"It’s a great paradox of happiness: The decades when we experience our greatest worldly success are also when our happiness craters. Why are middle-aged people so miserable? Jonathan Rauch tackles the question in this helpful, rigorous, and fun book."—Arthur Brooks, President, American Enterprise Institute

"Jonathan Rauch has taken the midlife crisis and transformed it into the kinder, gentler happiness curve. He pierces the old, cliche-ridden landscape of broken marriages and red sports cars, and replaces it with a new and rich understanding of the natural lifecyle. The Happiness Curve is a helpful travel guide through the middle and later years that will be passed from one generation to another with the reassuring message: 'it gets better.'”—Ellen Goodman

“Psychologists agree that the midlife crisis is a myth. But why are so many middle-aged people so dissatisfied with their lives? Sifting through happiness studies and conducting his own interviews and surveys, Rauch discovers a pattern.”Booklist

“Journalist Rauch (Political Realism) argues for a 'happiness curve' to life—a common, U-shaped path from youthful idealism, through middle-aged disappointment, to eventual happiness—in this inspired take on midlife crises.’”Publishers Weekly

Reviews from Goodreads


Read an Excerpt



Thomas Cole’s journey—and mine

Karl is forty-five years old. He is a successful professional who works with a nonprofit organization in a major American city. He has a PhD,...

About the author

Jonathan Rauch

JONATHAN RAUCH, a senior fellow at the Brookings Institution in Washington, is the author of several books and many articles on public policy, culture, and government. A recipient of the 2005 National Magazine Award, he’s a contributing editor of The Atlantic.

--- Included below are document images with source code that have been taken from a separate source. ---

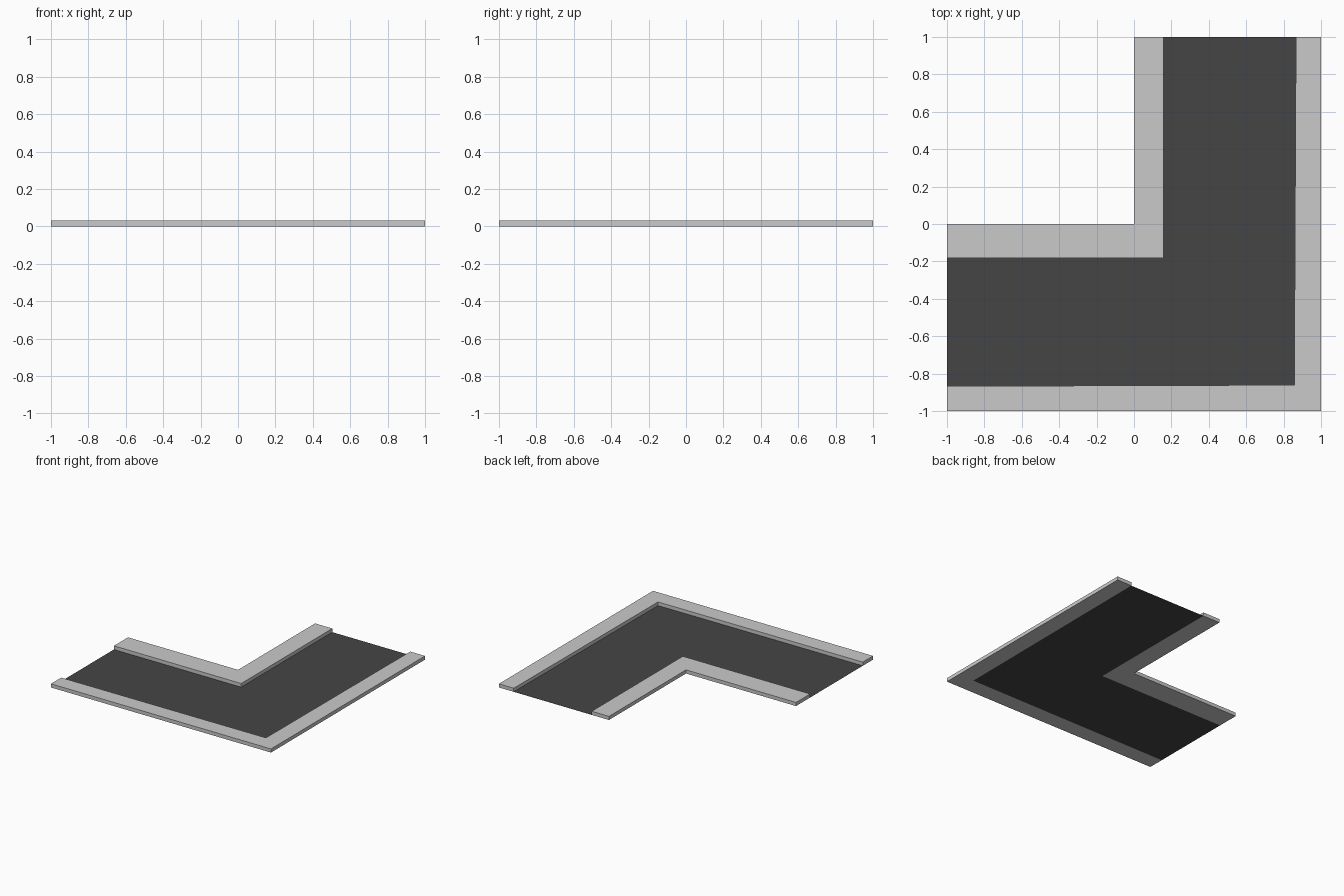
import bpy
import bmesh

cube = bpy.data.objects.get("Cube")
if cube:
    bpy.data.objects.remove(cube, do_unlink=True)

CURB_HEIGHT = 0.03


def material(name, value):
    mat = bpy.data.materials.new(name)
    mat.use_nodes = True
    colour = (value, value, value, 1)
    mat.diffuse_color = colour
    mat.node_tree.nodes["Principled BSDF"].inputs["Base Color"].default_value = colour
    return mat


def slab(name, outline, height, mat):
    """Flat outline, extruded upwards when height is above zero."""
    bm = bmesh.new()
    face = bm.faces.new([bm.verts.new((x, y, 0)) for x, y in outline])
    if height:
        top = bmesh.ops.extrude_face_region(bm, geom=[face], use_keep_orig=True)
        verts = [v for v in top["geom"] if isinstance(v, bmesh.types.BMVert)]
        bmesh.ops.translate(bm, verts=verts, vec=(0, 0, height))
        bmesh.ops.recalc_face_normals(bm, faces=bm.faces)
    else:
        bm.normal_update()
        if face.normal.z < 0:
            face.normal_flip()
    mesh = bpy.data.meshes.new(name)
    bm.to_mesh(mesh)
    bm.free()
    mesh.materials.append(mat)
    obj = bpy.data.objects.new(name, mesh)
    bpy.context.collection.objects.link(obj)


concrete = material("light grey concrete", 0.59)
asphalt = material("dark grey asphalt", 0.06)

# Corner lines, each running from the left end round the bend to the back end
inner_edge = [(-1, 0), (0, 0), (0, 1)]
inner_kerb = [(-1, -0.183), (0.157, -0.183), (0.157, 1)]
outer_kerb = [(-1, -0.867), (0.857, -0.861), (0.866, 1)]
outer_edge = [(-1, -1), (1, -1), (1, 1)]

# Raised pavements on both sides and the road surface between them
slab("inner_pavement", inner_edge + inner_kerb[::-1], CURB_HEIGHT, concrete)
slab("outer_pavement", outer_kerb + outer_edge[::-1], CURB_HEIGHT, concrete)
slab("road_surface", inner_kerb + outer_kerb[::-1], 0, asphalt)
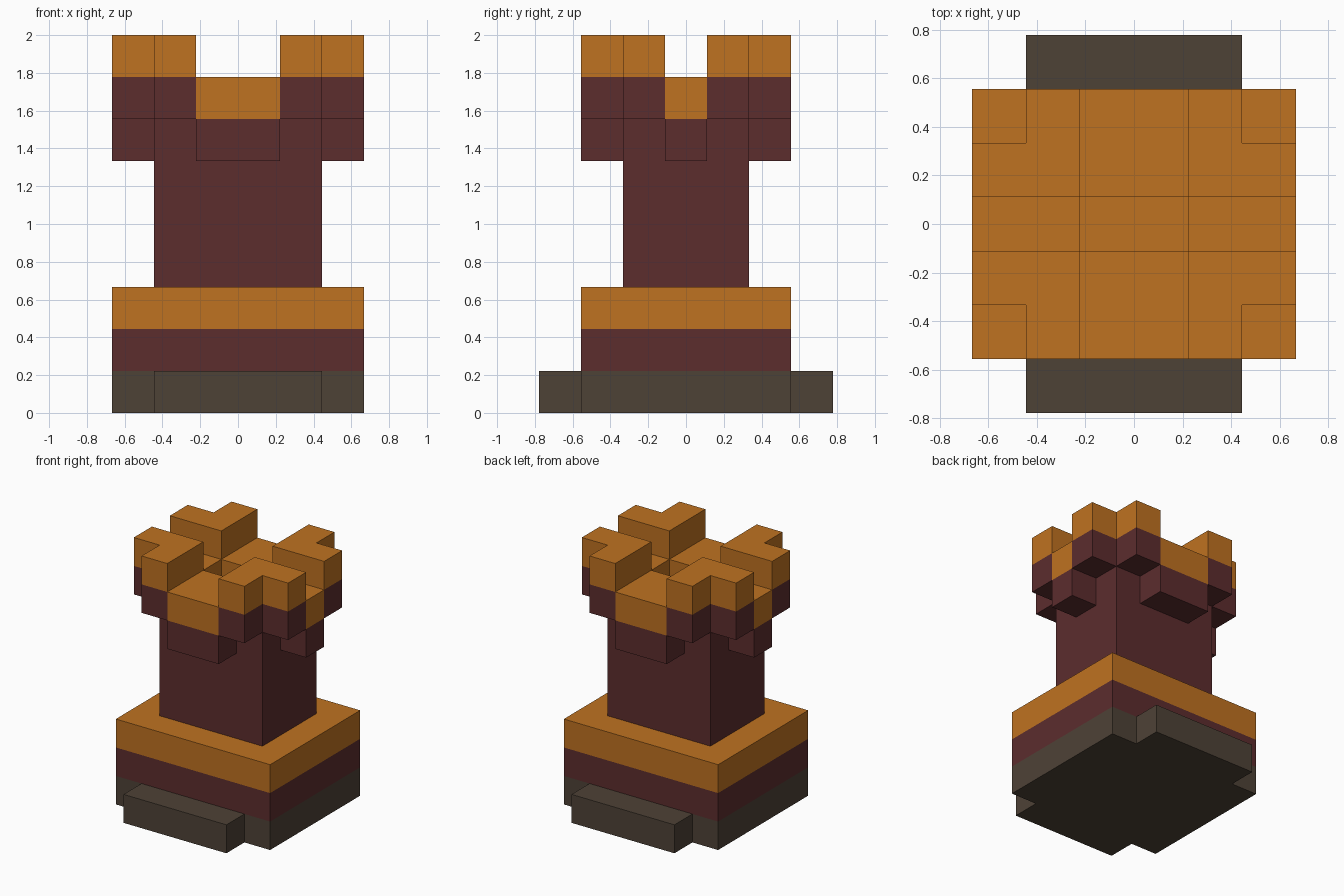
import bpy
import bmesh

if "Cube" in bpy.data.objects:
    bpy.data.objects.remove(bpy.data.objects["Cube"], do_unlink=True)

U = 2 / 9  # one block


def material(name, rgb):
    mat = bpy.data.materials.new(name)
    mat.use_nodes = True
    mat.diffuse_color = (*rgb, 1)
    mat.node_tree.nodes["Principled BSDF"].inputs["Base Color"].default_value = (*rgb, 1)
    return mat


orange = material("orange", (0.521, 0.168, 0.015))
wine = material("dark wine red", (0.107, 0.026, 0.027))
brown = material("dark brown", (0.076, 0.054, 0.037))


def prism(name, outline, z0, z1, mat, top=None):
    """Extrude an outline in block units; the top may have its own colour."""
    bm = bmesh.new()
    face = bm.faces.new([bm.verts.new((x * U, y * U, z0 * U)) for x, y in outline])
    out = bmesh.ops.extrude_face_region(bm, geom=[face])
    verts = [g for g in out["geom"] if isinstance(g, bmesh.types.BMVert)]
    bmesh.ops.translate(bm, verts=verts, vec=(0, 0, (z1 - z0) * U))
    bmesh.ops.recalc_face_normals(bm, faces=bm.faces)
    if top:
        for f in bm.faces:
            f.material_index = int(f.normal.z > 0.5)
    mesh = bpy.data.meshes.new(name)
    bm.to_mesh(mesh)
    bm.free()
    for m in (mat, top):
        if m:
            mesh.materials.append(m)
    obj = bpy.data.objects.new(name, mesh)
    bpy.context.collection.objects.link(obj)
    return obj


def rect(x0, x1, y0, y1):
    return [(x0, y0), (x1, y0), (x1, y1), (x0, y1)]


# Layered base
base = rect(-3, 3, -2.5, 2.5)
prism("plinth", base, 0, 1, brown)
prism("base_middle", base, 1, 2, wine)
prism("base_rim", base, 2, 3, orange)

# Shaft, whose top is the floor of the central pit
prism("shaft", rect(-2, 2, -1.5, 1.5), 3, 7, wine, orange)

# Steps, corbels and low parapets on opposite sides
for s, end, side in ((-1, "front", "right"), (1, "back", "left")):
    prism(end + "_step", rect(-2, 2, s * 2.5, s * 3.5), 0, 1, brown)
    prism(end + "_corbel", rect(-1, 1, s * 1.5, s * 2.5), 6, 7, wine)
    prism(end + "_parapet", rect(-1, 1, s * 0.5, s * 2.5), 7, 8, orange)
    prism(side + "_corbel", rect(s * 2, s * 3, -0.5, 0.5), 6, 7, wine)
    prism(side + "_parapet", rect(s * 1, s * 3, -0.5, 0.5), 7, 8, orange)

# L-shaped corner battlements with the outer corner left open
ell = [(1, 0.5), (3, 0.5), (3, 1.5), (2, 1.5), (2, 2.5), (1, 2.5)]
for sx, side in ((-1, "right"), (1, "left")):
    for sy, end in ((-1, "front"), (1, "back")):
        outline = [(sx * x, sy * y) for x, y in ell]
        prism(f"{end}_{side}_battlement", outline, 7, 8, wine)
        prism(f"{end}_{side}_battlement_cap", outline, 8, 9, orange)
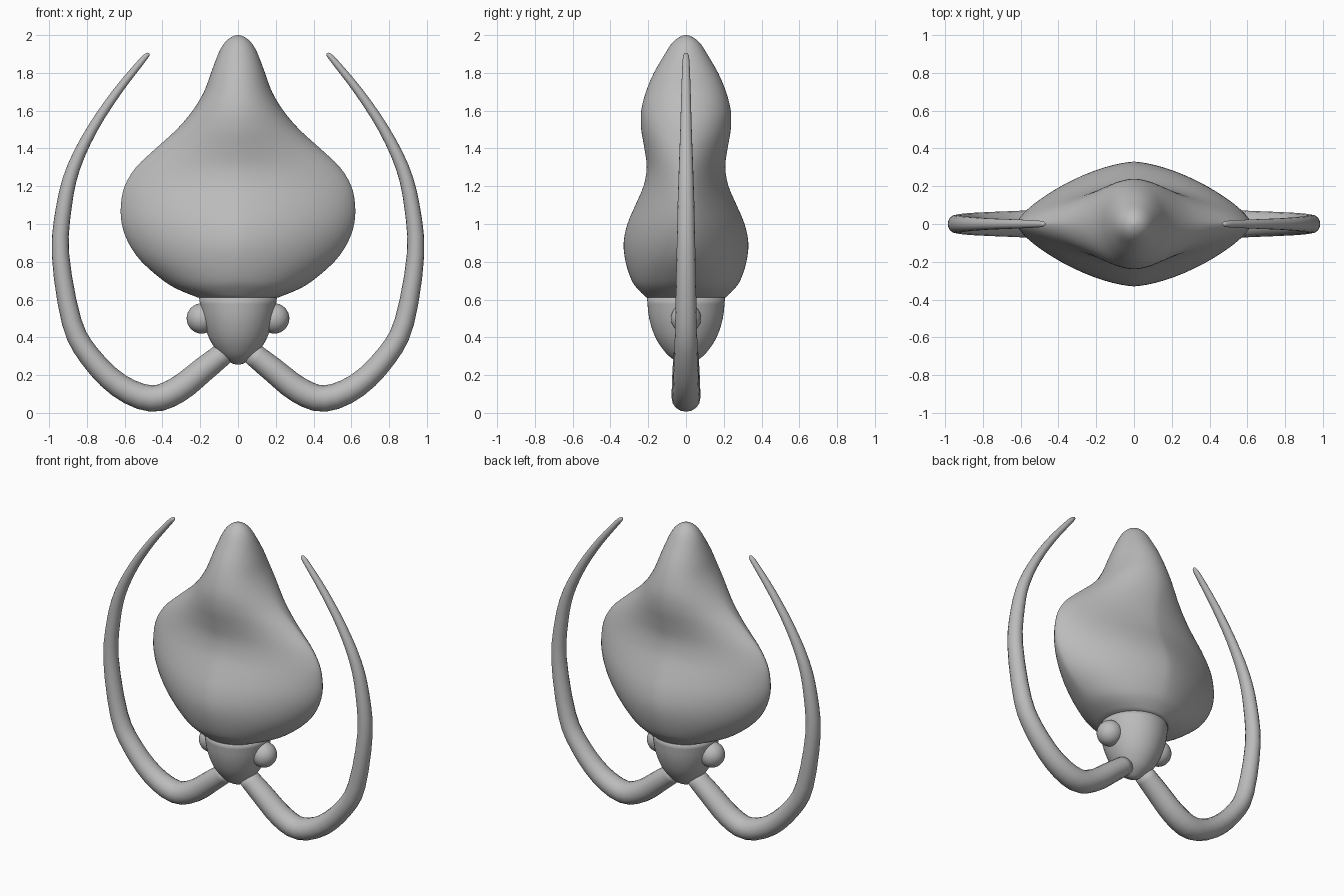
import bpy, bmesh, math
from mathutils import Vector

if "Cube" in bpy.data.objects:
    bpy.data.objects.remove(bpy.data.objects["Cube"])

grey = bpy.data.materials.new("plain_grey")
grey.diffuse_color = (0.5, 0.5, 0.5, 1)
grey.use_nodes = True
grey.node_tree.nodes["Principled BSDF"].inputs["Base Color"].default_value = grey.diffuse_color


def smooth_rows(rows, steps):
    """Catmull-Rom interpolation through rows of numbers."""
    rows = [Vector(r) for r in rows]
    out = []
    for i in range(len(rows) - 1):
        b, c = rows[i], rows[i + 1]
        a = rows[i - 1] if i else b * 2 - c
        d = rows[i + 2] if i + 2 < len(rows) else c * 2 - b
        for k in range(steps):
            t = k / steps
            out.append((b * 2 + (c - a) * t + (a * 2 - b * 5 + c * 4 - d) * t * t
                        + (b * 3 - a - c * 3 + d) * t ** 3) / 2)
    return out + [rows[-1]]


def finish(obj_name, bm):
    bmesh.ops.recalc_face_normals(bm, faces=bm.faces)
    me = bpy.data.meshes.new(obj_name)
    bm.to_mesh(me)
    bm.free()
    me.materials.append(grey)
    for p in me.polygons:
        p.use_smooth = True
    ob = bpy.data.objects.new(obj_name, me)
    bpy.context.collection.objects.link(ob)
    return ob


def loft(obj_name, rings):
    """Skin a list of closed rings of points, capping both ends."""
    bm = bmesh.new()
    vr = [[bm.verts.new(p) for p in r] for r in rings]
    n = len(vr[0])
    for a, b in zip(vr, vr[1:]):
        for i in range(n):
            j = (i + 1) % n
            bm.faces.new((a[i], a[j], b[j], b[i]))
    bm.faces.new(vr[0])
    bm.faces.new(vr[-1])
    return finish(obj_name, bm)


def section(z, rx, ry, power, n=64):
    """Superellipse ring at height z."""
    pts = []
    for i in range(n):
        a = 2 * math.pi * i / n
        c, s = math.cos(a), math.sin(a)
        pts.append((rx * math.copysign(abs(c) ** (2 / power), c),
                    ry * math.copysign(abs(s) ** (2 / power), s), z))
    return pts


# Mantle with side fins: height, half width, half depth, section power
mantle = [(.61, .21, .21, 2), (.65, .31, .25, 1.9), (.70, .395, .287, 1.75), (.80, .51, .32, 1.6),
          (.90, .58, .33, 1.52), (1.0, .615, .31, 1.5), (1.1, .62, .268, 1.5),
          (1.2, .60, .225, 1.5), (1.3, .54, .208, 1.5), (1.4, .435, .22, 1.55),
          (1.5, .325, .237, 1.7), (1.6, .24, .237, 1.9), (1.7, .18, .212, 2),
          (1.8, .143, .17, 2), (1.9, .105, .112, 2), (1.95, .078, .08, 2),
          (1.98, .05, .05, 2), (1.995, .022, .022, 2), (2.0, .004, .004, 2)]
loft("mantle", [section(*r) for r in smooth_rows(mantle, 3)])

# Head
head = [(.255, .004, .004, 2), (.262, .03, .03, 2), (.29, .075, .077, 2), (.33, .113, .117, 2),
        (.40, .155, .162, 2), (.50, .188, .195, 2), (.615, .207, .207, 2)]
loft("head", [section(*r) for r in smooth_rows(head, 3)])

# Tentacle path: x, z, radius
path = [(.07, .32, .06), (.18, .232, .066), (.32, .122, .07), (.46, .076, .07),
        (.63, .145, .064), (.785, .30, .058), (.88, .48, .053), (.94, .84, .046),
        (.92, 1.1, .041), (.87, 1.3, .035), (.77, 1.505, .028), (.64, 1.70, .023),
        (.51, 1.862, .017), (.478, 1.897, .011), (.472, 1.905, .002)]

for side, label in ((-1, "left"), (1, "right")):
    pts = smooth_rows(path, 3)
    rings = []
    for i, p in enumerate(pts):
        q, o = pts[min(i + 1, len(pts) - 1)], pts[max(i - 1, 0)]
        t = Vector((q.x - o.x, q.y - o.y)).normalized()
        ring = []
        for k in range(16):
            a = 2 * math.pi * k / 16
            u = p.z * math.cos(a)
            ring.append((side * (p.x - t.y * u), p.z * 1.08 * math.sin(a), p.y + t.x * u))
        rings.append(ring)
    loft(label + "_tentacle", rings)

    # Eye
    bm = bmesh.new()
    bmesh.ops.create_uvsphere(bm, u_segments=32, v_segments=16, radius=.08)
    eye = finish(label + "_eye", bm)
    eye.location = (side * .192, 0, .5)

He has also written for The New Republic, The New York Times, The Wall Street Journal, and The Washington Post, among many other publications. He lives with his husband in Washington, DC.

Richard A. Bloom

Jonathan Rauch

Official Links

Read Jonathan Rauch at The Atlantic